Are your emails completely missing the mark and costing you big-time?

Have you ever received an email that was totally confusing?  I'm sure you’re not alone there! Insurance companies, government agencies and councils have been culprits in that department - but individuals can be just as guilty.

In our extremely busy lives, it’s so easy to dash off an email to a potential customer, an important client or a team member without giving it much thought. Remember, every piece of communication - including even the most inconsequential email - is part of a crucial relationship with whoever you're sending it to. Send an email that’s not clear and you risk one of these results:

1.     Confusion

Your reader might have to come back to you with questions, and that wastes their time and yours. If you’d got your point across clearly the first time, there'd be no need for time-sucking clarification questions. 


2.     Anger

I get hot under the collar when I receive an email that doesn't make sense - how about you? It’s easy to then think less of the person or organisation that sent you the email - after all, if they can't make sense when they write, are they really worth doing business with?

Not taking care with your emails can damage your reputation - and that can have far-reaching consequences. When someone receives an email from you, you want them to feel enthusiastic about opening it - as opposed to groaning and hitting the delete key.  

3.     Speaking of deleting, the third consequence of bad emails is that your message is ignored.

That can mean lost opportunities and even more serious ramifications. Let's say you send a message because you need someone to take specific action. They ignore it because it’s too hard to read - you haven't been clear enough. They never get the important message about the action, so they don't do what's required. That could lead to a major problem for them, and for you. Make no mistake: unclear communication creates risk.

On the flip side, it's easy to structure your emails so your reader gets your message. I call it the IDEA framework.

I is for Introduction.

Start with a friendly acknowledgement; whether it's "Hi..", "Dear..." or some other greeting, make it appropriate to the audience and the situation.

Your first short paragraph is all about making a connection and setting the context for your message. Don’t assume the other person can read your mind. Spell out what the email will cover, for example,

 "Hi John,

I’m touching base to let you know about …”

D is for Detail.

Give more context so they get the "why" of what's coming next. Don’t just plunge into what you want from them. Help them understand why you’re asking or communicating your particular message.

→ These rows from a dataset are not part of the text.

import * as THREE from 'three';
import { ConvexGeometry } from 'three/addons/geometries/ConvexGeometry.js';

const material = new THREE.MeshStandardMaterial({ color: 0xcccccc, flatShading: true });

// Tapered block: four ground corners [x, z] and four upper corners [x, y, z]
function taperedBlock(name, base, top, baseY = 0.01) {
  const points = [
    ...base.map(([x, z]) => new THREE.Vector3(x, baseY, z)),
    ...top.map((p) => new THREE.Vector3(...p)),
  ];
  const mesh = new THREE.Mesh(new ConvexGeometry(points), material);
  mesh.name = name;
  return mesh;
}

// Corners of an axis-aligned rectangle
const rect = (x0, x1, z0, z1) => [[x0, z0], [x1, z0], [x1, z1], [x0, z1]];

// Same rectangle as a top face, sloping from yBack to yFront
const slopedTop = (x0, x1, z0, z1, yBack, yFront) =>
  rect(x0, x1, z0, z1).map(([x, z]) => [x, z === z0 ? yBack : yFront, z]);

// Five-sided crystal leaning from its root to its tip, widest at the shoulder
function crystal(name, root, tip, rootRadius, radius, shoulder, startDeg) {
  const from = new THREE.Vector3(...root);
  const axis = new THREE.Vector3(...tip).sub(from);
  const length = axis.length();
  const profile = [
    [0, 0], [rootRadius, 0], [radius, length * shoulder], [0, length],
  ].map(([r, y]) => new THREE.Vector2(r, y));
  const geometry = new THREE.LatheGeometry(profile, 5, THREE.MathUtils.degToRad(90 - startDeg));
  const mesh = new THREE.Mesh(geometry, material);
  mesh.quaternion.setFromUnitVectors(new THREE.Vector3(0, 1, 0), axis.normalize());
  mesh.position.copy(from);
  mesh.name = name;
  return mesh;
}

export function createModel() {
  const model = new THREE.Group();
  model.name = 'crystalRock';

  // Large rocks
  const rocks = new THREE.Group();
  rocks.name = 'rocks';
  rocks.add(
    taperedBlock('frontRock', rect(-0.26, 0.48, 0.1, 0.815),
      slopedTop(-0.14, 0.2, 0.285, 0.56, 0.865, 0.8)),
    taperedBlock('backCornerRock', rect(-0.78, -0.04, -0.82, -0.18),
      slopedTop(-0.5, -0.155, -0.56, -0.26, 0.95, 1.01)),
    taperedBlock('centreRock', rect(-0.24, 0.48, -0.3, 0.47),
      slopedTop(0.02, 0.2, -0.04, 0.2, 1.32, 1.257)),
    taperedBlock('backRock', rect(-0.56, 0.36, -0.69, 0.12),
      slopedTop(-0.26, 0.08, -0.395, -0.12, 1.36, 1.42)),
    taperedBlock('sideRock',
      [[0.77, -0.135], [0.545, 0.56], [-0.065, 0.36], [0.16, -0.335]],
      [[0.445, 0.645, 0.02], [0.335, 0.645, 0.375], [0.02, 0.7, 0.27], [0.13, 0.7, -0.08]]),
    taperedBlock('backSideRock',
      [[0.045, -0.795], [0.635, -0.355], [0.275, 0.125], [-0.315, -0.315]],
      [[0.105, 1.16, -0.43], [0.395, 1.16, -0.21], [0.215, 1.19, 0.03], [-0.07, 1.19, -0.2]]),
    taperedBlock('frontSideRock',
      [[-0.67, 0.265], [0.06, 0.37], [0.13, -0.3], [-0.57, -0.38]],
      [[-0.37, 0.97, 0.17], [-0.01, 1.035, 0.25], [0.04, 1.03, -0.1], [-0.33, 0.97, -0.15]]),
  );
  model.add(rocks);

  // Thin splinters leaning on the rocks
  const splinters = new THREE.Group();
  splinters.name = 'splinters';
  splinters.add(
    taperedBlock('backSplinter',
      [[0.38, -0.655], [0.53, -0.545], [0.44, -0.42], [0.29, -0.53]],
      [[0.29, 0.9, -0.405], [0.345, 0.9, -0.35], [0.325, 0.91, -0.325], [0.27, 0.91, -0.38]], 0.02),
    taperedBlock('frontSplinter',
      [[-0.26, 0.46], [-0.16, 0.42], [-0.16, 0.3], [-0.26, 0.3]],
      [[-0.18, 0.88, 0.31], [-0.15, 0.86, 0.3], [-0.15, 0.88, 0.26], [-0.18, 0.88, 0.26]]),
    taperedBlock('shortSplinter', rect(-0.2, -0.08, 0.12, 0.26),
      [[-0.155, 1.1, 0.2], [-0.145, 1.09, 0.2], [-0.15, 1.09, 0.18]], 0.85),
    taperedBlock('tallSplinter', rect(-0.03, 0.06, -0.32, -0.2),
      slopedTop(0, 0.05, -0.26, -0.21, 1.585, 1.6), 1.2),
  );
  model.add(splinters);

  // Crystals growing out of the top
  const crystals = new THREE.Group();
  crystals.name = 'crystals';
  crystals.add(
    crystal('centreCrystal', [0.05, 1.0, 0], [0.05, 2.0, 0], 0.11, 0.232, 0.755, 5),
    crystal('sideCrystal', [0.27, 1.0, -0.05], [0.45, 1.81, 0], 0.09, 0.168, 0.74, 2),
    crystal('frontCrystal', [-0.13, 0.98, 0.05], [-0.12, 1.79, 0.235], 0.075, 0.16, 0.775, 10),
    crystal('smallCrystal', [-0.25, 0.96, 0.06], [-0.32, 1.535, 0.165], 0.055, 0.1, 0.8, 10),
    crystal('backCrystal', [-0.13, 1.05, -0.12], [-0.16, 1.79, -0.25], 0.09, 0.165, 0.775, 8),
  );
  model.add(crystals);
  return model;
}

Keep this brief; one short paragraph.

E is for Explain.

State your position and very clearly outline what needs to happen next. 

A is for Action.

This is where you specify the action step which might simply be “Please respond to me by 4pm tomorrow.” - or it might be asking them to register for an event, provide particular information or any number of other options.

One of the biggest failings with emails is that often the writer doesn’t make it clear what they want the reader to do with the information. If there’s no intended action, what’s the point of sending the email? Make the action clear and it’s much more likely your recipient will get the message and do what needs to be done.

Another thing; sign off your email in a way that builds engagement - even if you've just delivered unpalatable news. I like to sign off an email with "Kind regards," then my first name, followed by my signature block. "Thanks in advance" can also be effective, and there are many other variations. Avoid ending the email with your signature graphic and nothing else; that's like slamming the door without saying good-bye!

Consider also that email mightn't be the best communication channel for your message. Emails are fraught with danger because the recipient doesn’t have the benefit of your tone or body language and can only try to read between the lines if they’re not sure what you mean. If the information is in any way sensitive, urgent or controversial, sit down with the person face to face or at least pick up the phone. In any communication exchange, the channel you choose will have a big impact on the outcome.

Every email matters. Every word within every email matters. Try the IDEA framework and see if it works for you. I'd love to hear your feedback.

Neryl EastComment